# Task brief
Return every record verbatim, omitting all pictures.

# Document images with source code
__________

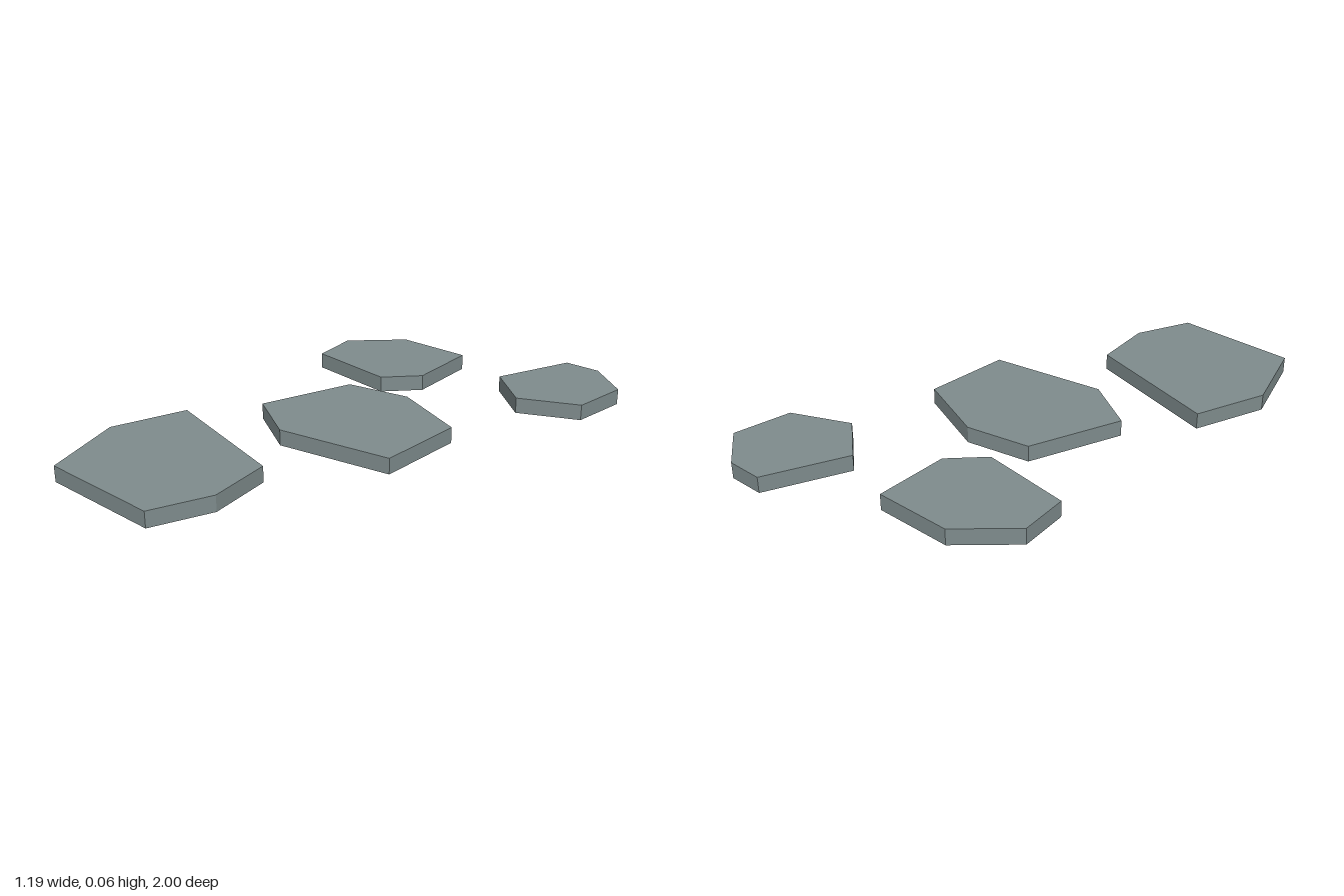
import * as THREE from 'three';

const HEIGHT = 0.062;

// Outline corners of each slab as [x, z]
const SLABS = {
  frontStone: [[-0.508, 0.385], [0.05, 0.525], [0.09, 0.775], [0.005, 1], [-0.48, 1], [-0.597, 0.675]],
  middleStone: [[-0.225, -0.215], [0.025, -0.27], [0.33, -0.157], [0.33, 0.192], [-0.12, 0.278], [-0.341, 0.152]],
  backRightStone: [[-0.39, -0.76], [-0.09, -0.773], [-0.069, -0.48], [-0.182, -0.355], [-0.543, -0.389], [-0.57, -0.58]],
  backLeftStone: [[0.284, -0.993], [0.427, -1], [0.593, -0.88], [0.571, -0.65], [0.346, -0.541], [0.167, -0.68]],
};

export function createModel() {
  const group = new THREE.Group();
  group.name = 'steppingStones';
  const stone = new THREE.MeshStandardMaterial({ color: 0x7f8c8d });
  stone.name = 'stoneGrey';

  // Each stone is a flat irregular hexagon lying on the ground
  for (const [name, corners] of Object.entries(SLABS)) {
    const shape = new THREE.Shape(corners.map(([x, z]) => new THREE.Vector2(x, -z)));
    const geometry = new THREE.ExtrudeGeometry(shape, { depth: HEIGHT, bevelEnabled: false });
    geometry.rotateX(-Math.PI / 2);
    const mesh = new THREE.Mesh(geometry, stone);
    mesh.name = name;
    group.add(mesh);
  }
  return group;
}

__________

# Response to the exercise
import * as THREE from 'three';

const HEIGHT = 0.062;

// Outline corners of each slab as [x, z]
const SLABS = {
  frontStone: [[-0.508, 0.385], [0.05, 0.525], [0.09, 0.775], [0.005, 1], [-0.48, 1], [-0.597, 0.675]],
  middleStone: [[-0.225, -0.215], [0.025, -0.27], [0.33, -0.157], [0.33, 0.192], [-0.12, 0.278], [-0.341, 0.152]],
  backRightStone: [[-0.39, -0.76], [-0.09, -0.773], [-0.069, -0.48], [-0.182, -0.355], [-0.543, -0.389], [-0.57, -0.58]],
  backLeftStone: [[0.284, -0.993], [0.427, -1], [0.593, -0.88], [0.571, -0.65], [0.346, -0.541], [0.167, -0.68]],
};

export function createModel() {
  const group = new THREE.Group();
  group.name = 'steppingStones';
  const stone = new THREE.MeshStandardMaterial({ color: 0x7f8c8d });
  stone.name = 'stoneGrey';

  // Each stone is a flat irregular hexagon lying on the ground
  for (const [name, corners] of Object.entries(SLABS)) {
    const shape = new THREE.Shape(corners.map(([x, z]) => new THREE.Vector2(x, -z)));
    const geometry = new THREE.ExtrudeGeometry(shape, { depth: HEIGHT, bevelEnabled: false });
    geometry.rotateX(-Math.PI / 2);
    const mesh = new THREE.Mesh(geometry, stone);
    mesh.name = name;
    group.add(mesh);
  }
  return group;
}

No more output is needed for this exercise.